SocraticGadfly: Libertarians sue Texas again over election law; Greens AWOL

December 10, 2021

Libertarians sue Texas again over election law; Greens AWOL

From an edited version of a Libertarian Party of Texas news release:

The Libertarian Party of Texas, along with several individual plaintiffs, represented by Gordon, Arata, Montgomery, Barnett, McCollam, Duplantis & Eagan, LLC filed suit against the Texas Secretary of State, John B. Scott and Texas Deputy Secretary of State Jose A. Esparaza. The complaint asserts that Section 181.0311 of the Texas Election Code requiring third party candidates to pay a fee, or submit a petition in lieu thereof, in order to be considered for nomination is unconstitutional and infringes on the rights to free speech, free association, and equal protection.

In Texas, filing fees paid by Republican and Democrat candidates are used to offset the cost of primary elections, which are largely paid from the General Fund, utilizing taxpayer dollars. In contrast, ballot-qualified Libertarian Party and Green Party candidates do not participate in primaries, and instead participate in Party-funded nominating conventions. Additionally, fees paid by primary party candidates go to their Parties, while non-primary candidates are required to submit payment to the Secretary of State, thus to the general fund.

“The passage of H.B. 2504 in 2019 began the Texas Legislature's attack on free and fair elections and we are taking the necessary steps to protect voters’ rights. By passing S.B. 2093 this year and continuing their war against competition at the polls, while simultaneously claiming to want real election reform, Republicans and Democrats once again prove they are more than willing to work together so long as it ensures voters only have the two of them to choose between. Electing our representatives is a fundamental practice of liberty and to deny Texas voters a choice at the ballot box is antithetical to representative democracy,” Libertarian Party of Texas Chair Whitney Bilyeu said in conjunction with the filing of the suit.

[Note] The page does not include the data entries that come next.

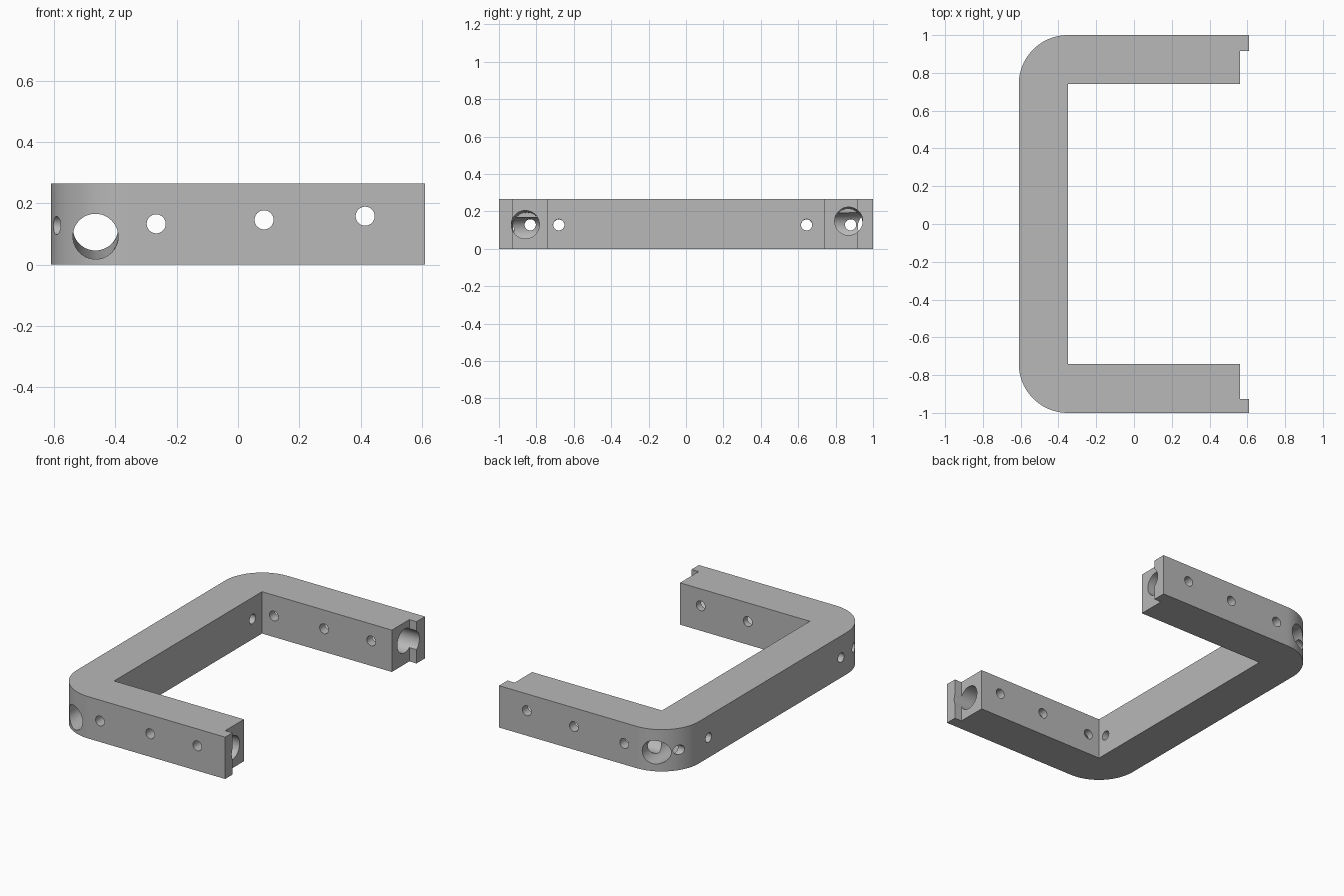
import bpy, bmesh, math
from mathutils import Vector

cube = bpy.data.objects.get("Cube")
if cube:
    bpy.data.objects.remove(cube, do_unlink=True)

HEIGHT = 0.265
OUT_X, IN_X, END_X, TAB_X = -0.61, -0.35, 0.56, 0.61
IN_Y, RADIUS = 0.74, 0.26

grey = bpy.data.materials.new("grey")
grey.use_nodes = True
colour = (0.48, 0.48, 0.48, 1)
grey.diffuse_color = colour
grey.node_tree.nodes["Principled BSDF"].inputs["Base Color"].default_value = colour


def corner(cy, start):
    """Quarter-round outer corner, swept clockwise from the start angle."""
    angles = [math.radians(start - 90 * i / 24) for i in range(25)]
    return [(IN_X + RADIUS * math.cos(a), cy + RADIUS * math.sin(a)) for a in angles]


# C-shaped outline with a thin tab at each arm end
outline = (
    corner(-IN_Y, 270) + corner(IN_Y, 180)
    + [(TAB_X, 1), (TAB_X, 0.915), (END_X, 0.915), (END_X, IN_Y), (IN_X, IN_Y)]
    + [(IN_X, -IN_Y), (END_X, -IN_Y), (END_X, -0.927), (TAB_X, -0.927), (TAB_X, -1)]
)
bm = bmesh.new()
face = bm.faces.new([bm.verts.new((x, y, 0)) for x, y in outline])
top = bmesh.ops.extrude_face_region(bm, geom=[face])["geom"]
bmesh.ops.translate(bm, vec=(0, 0, HEIGHT),
                    verts=[g for g in top if isinstance(g, bmesh.types.BMVert)])
bmesh.ops.recalc_face_normals(bm, faces=bm.faces)
mesh = bpy.data.meshes.new("frame")
bm.to_mesh(mesh)
bm.free()
mesh.materials.append(grey)
frame = bpy.data.objects.new("frame", mesh)
bpy.context.collection.objects.link(frame)
bpy.context.view_layer.objects.active = frame
frame.select_set(True)


def drill(start, end, radius):
    """Cut a round hole through the frame from start to end."""
    a, b = Vector(start), Vector(end)
    cut = bmesh.new()
    bmesh.ops.create_cone(cut, cap_ends=True, segments=48, radius1=radius,
                          radius2=radius, depth=(b - a).length)
    data = bpy.data.meshes.new("drill")
    cut.to_mesh(data)
    cut.free()
    data.materials.append(grey)
    tool = bpy.data.objects.new("drill", data)
    tool.hide_render = True
    tool.location = (a + b) / 2
    tool.rotation_euler = (b - a).to_track_quat("Z", "Y").to_euler()
    bpy.context.collection.objects.link(tool)
    mod = frame.modifiers.new("hole", "BOOLEAN")
    mod.operation, mod.solver, mod.object = "DIFFERENCE", "EXACT", tool
    bpy.ops.object.modifier_apply(modifier=mod.name)
    bpy.data.objects.remove(tool, do_unlink=True)


# Long bore through the back bar, slightly tilted
drill((-0.465, -1.1, 0.09), (-0.465, 1.1, 0.122), 0.074)
# Bores along both arms, open at the tab ends
drill((0.7, -0.86, 0.131), (-0.465, -0.85, 0.118), 0.075)
drill((0.7, 0.87, 0.149), (-0.465, 0.868, 0.138), 0.075)
# Small pin holes across both arms
for x, z in ((-0.267, 0.133), (0.085, 0.146), (0.415, 0.158)):
    drill((x, -1.1, z), (x, 1.1, z), 0.031)
# Small pin holes through the long bar and its corners
for y, inner in ((-0.68, -0.2), (0.645, -0.2), (-0.833, -0.45), (0.88, -0.45)):
    drill((-0.75, y, 0.126), (inner, y, 0.129), 0.03)

bpy.ops.object.shade_smooth_by_angle(angle=math.radians(30))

The state’s claimed legitimate interest in only having candidates who’ve demonstrated a modicum of support appear on the ballot is already met for those applying through a ballot-qualified convention party, Nathan Moxley of the Libertarian Party of Texas said in a news release.

Additionally, third parties may only place one candidate on the ballot for each race, thus eliminating any danger of ballot overcrowding. Plaintiffs are seeking injunctive relief and an overturning of this unconstitutional legislation.

OK, my further take.

Given that Bilyeu lives in Harris County, heartland of Texas Greens (the fact that Greens are thin on the ground in Travis County says something both about the Green Party and about environmentalism there), surely some Greens know about this. They may have known when it was filed. It's sad that this isn't a "bipartisan third party" filing. I assume that Greens don't even have a friendly brief of support filed. Of course, as I Tweeted snarkily yesterday, I'm talking about a state party that has had two Tweets in the past month.

The suit is here.

That said, re HB 2504? Living in Drew Springer's district, I'm quite familiar with its ramifications, as well as with the unified Libertarian-Green federal lawsuit over that and related issues, which is part of why I don't like that this one isn't, so far at least, "bipartisan." I also, in relation to my non-snarky snark, and the "two Tweets" (and nothing on the Texas Greens website) blogged a couple of months after the federal suit about the Texas Greens' disorganization at that time, among other things. That old shibboleth/bugaboo of "consensus" (a wrong turn that may or may not be over-extrapolating from the Ten Key Values, which don't mention the idea) continues to bite. I've blogged before about the overinterpretation of the "decentralization" issue. You know who else has required 2/3 supermajorities? The old cloture standard of the U.S. Senate. The Democratic Party on presidential nominations until 1936. In both cases, driven by Southern white racism giving a minority veto power.

Back to the suit itself. It surely will not be heard enough in advance of the March 1 primary date and Libertarian and Green state conventions for candidates of those parties to get judicial relief, if a jury (if jury verdict is being sought) were to rule in favor, and an injunction is unlikely, IMO, given how the state Supreme Court tipped its hand in 2020 re HB 2504 and candidacies then.

No comments: